* _Exercise details_:
Only certain lines below are wanted: those starting at the line containing "0.463), (0, UNDER))" and ending at the line containing "0.44), (0, UNDER))", both included, each retyped exactly.

————

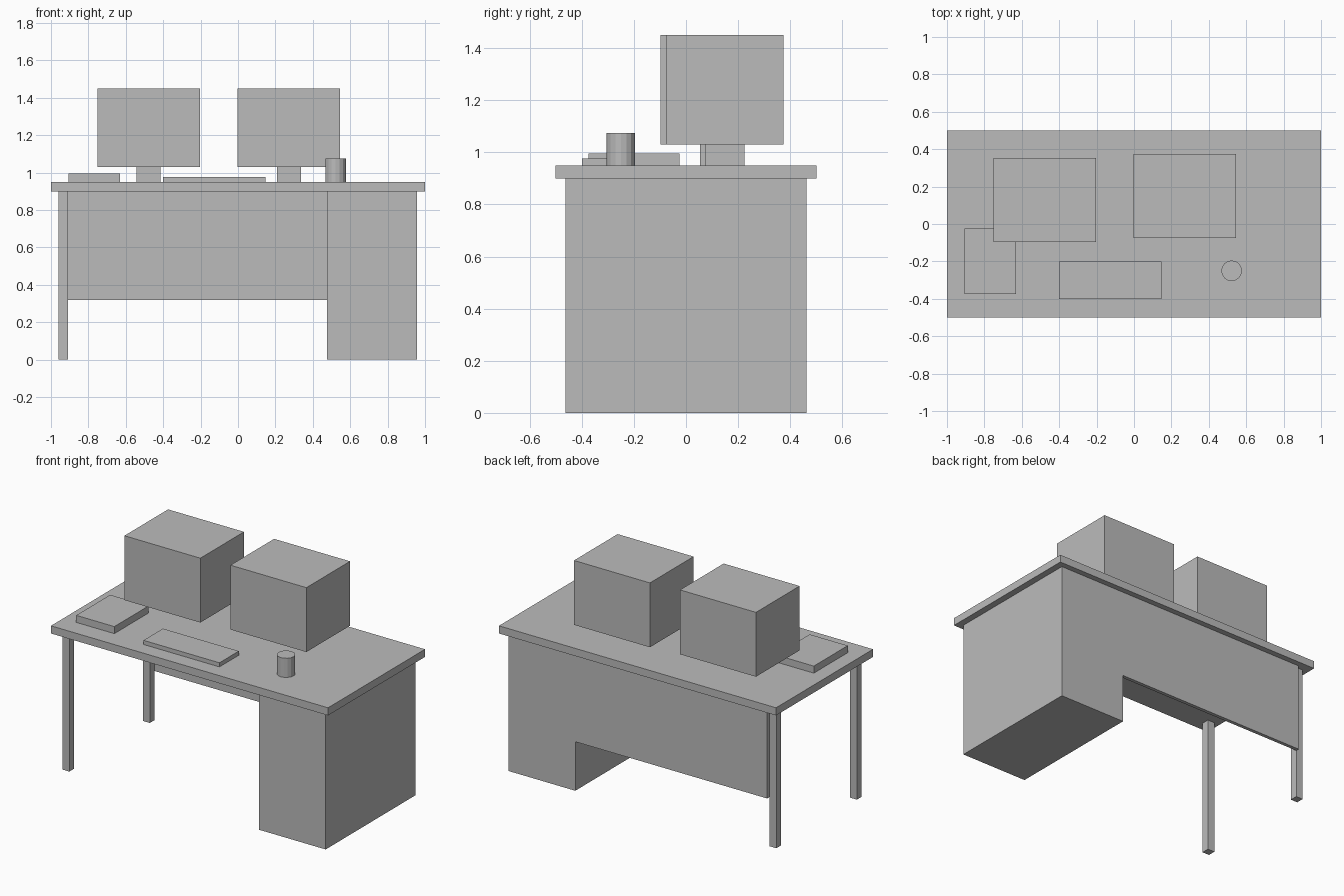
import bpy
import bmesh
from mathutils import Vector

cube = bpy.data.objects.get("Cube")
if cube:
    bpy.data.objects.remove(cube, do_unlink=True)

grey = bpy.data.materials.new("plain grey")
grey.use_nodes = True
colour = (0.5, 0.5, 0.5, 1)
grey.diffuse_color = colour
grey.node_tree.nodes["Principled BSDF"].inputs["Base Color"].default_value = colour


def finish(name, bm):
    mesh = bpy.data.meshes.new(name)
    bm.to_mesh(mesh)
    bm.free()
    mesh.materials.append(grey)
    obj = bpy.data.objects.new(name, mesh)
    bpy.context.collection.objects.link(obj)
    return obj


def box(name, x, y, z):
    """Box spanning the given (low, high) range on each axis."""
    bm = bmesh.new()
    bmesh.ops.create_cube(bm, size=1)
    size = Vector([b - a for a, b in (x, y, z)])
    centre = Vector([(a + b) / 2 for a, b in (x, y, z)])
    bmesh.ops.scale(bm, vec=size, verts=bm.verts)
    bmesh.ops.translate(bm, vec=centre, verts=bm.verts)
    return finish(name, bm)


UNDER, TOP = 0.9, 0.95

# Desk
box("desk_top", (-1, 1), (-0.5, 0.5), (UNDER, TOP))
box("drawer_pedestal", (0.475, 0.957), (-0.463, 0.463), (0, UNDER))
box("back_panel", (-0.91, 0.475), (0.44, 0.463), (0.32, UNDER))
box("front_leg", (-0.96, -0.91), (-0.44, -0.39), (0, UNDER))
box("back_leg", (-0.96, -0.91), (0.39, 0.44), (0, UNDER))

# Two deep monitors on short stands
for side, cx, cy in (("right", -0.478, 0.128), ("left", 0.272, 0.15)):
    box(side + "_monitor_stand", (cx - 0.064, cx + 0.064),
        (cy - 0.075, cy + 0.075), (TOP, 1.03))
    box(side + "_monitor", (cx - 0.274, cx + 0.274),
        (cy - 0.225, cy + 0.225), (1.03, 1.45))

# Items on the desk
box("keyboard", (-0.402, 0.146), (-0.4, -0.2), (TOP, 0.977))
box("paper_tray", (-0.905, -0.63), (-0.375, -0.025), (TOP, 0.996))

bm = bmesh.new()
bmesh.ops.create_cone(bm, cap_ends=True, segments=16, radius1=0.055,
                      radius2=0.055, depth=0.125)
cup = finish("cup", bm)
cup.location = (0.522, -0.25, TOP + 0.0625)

————

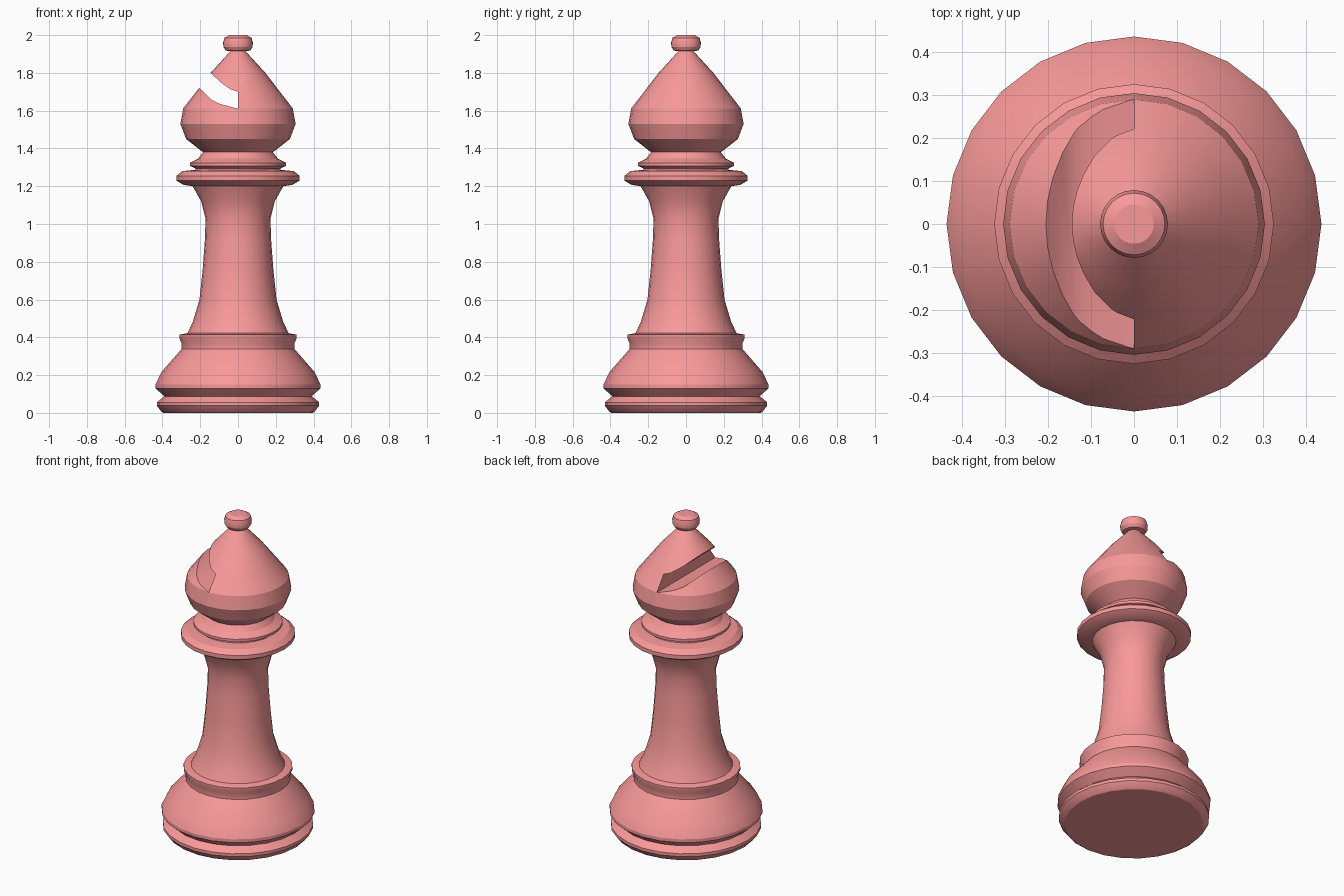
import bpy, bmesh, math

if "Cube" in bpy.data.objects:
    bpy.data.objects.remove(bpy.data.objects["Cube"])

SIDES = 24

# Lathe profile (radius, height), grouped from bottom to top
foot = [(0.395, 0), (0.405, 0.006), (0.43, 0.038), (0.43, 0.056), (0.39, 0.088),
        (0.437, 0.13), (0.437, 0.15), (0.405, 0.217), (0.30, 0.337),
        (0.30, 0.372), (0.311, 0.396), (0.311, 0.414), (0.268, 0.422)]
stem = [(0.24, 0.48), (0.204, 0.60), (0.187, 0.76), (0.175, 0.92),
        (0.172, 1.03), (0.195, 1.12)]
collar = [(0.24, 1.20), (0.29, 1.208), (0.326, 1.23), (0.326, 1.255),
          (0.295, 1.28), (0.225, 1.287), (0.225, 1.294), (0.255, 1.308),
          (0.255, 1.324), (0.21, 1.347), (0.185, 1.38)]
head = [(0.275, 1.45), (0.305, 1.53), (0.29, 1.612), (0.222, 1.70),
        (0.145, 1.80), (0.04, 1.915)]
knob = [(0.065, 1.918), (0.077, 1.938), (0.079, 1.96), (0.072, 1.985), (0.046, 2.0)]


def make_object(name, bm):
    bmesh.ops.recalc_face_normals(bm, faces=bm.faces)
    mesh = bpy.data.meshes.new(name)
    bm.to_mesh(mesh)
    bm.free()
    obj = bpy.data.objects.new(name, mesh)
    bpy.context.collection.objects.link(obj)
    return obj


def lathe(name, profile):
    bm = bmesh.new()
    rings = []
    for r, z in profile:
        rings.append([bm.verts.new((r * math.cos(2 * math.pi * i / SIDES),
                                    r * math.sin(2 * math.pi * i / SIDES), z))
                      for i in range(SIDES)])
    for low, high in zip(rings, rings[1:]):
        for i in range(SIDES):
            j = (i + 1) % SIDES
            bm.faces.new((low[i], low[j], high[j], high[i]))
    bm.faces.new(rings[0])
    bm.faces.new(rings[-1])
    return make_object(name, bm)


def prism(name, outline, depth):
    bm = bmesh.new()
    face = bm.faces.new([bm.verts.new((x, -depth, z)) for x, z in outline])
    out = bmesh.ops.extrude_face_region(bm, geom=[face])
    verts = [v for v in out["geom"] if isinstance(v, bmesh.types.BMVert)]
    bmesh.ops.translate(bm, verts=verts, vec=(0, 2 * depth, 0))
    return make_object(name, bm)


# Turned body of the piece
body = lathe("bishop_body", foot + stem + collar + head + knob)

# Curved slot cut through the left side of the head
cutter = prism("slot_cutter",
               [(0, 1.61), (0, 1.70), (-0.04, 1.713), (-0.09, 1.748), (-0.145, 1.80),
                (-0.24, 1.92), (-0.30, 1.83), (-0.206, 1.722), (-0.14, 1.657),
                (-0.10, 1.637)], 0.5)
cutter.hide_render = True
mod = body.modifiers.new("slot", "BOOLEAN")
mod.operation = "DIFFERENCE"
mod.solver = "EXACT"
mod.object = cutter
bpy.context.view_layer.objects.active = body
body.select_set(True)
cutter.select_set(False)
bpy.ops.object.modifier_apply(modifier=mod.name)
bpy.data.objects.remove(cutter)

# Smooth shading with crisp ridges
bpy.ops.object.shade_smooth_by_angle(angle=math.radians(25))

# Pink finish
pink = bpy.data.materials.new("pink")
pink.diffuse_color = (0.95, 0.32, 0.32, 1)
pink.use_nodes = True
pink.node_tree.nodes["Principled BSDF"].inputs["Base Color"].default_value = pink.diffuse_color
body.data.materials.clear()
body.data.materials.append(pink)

————

* _Reply_:
box("drawer_pedestal", (0.475, 0.957), (-0.463, 0.463), (0, UNDER))
box("back_panel", (-0.91, 0.475), (0.44, 0.463), (0.32, UNDER))
box("front_leg", (-0.96, -0.91), (-0.44, -0.39), (0, UNDER))
box("back_leg", (-0.96, -0.91), (0.39, 0.44), (0, UNDER))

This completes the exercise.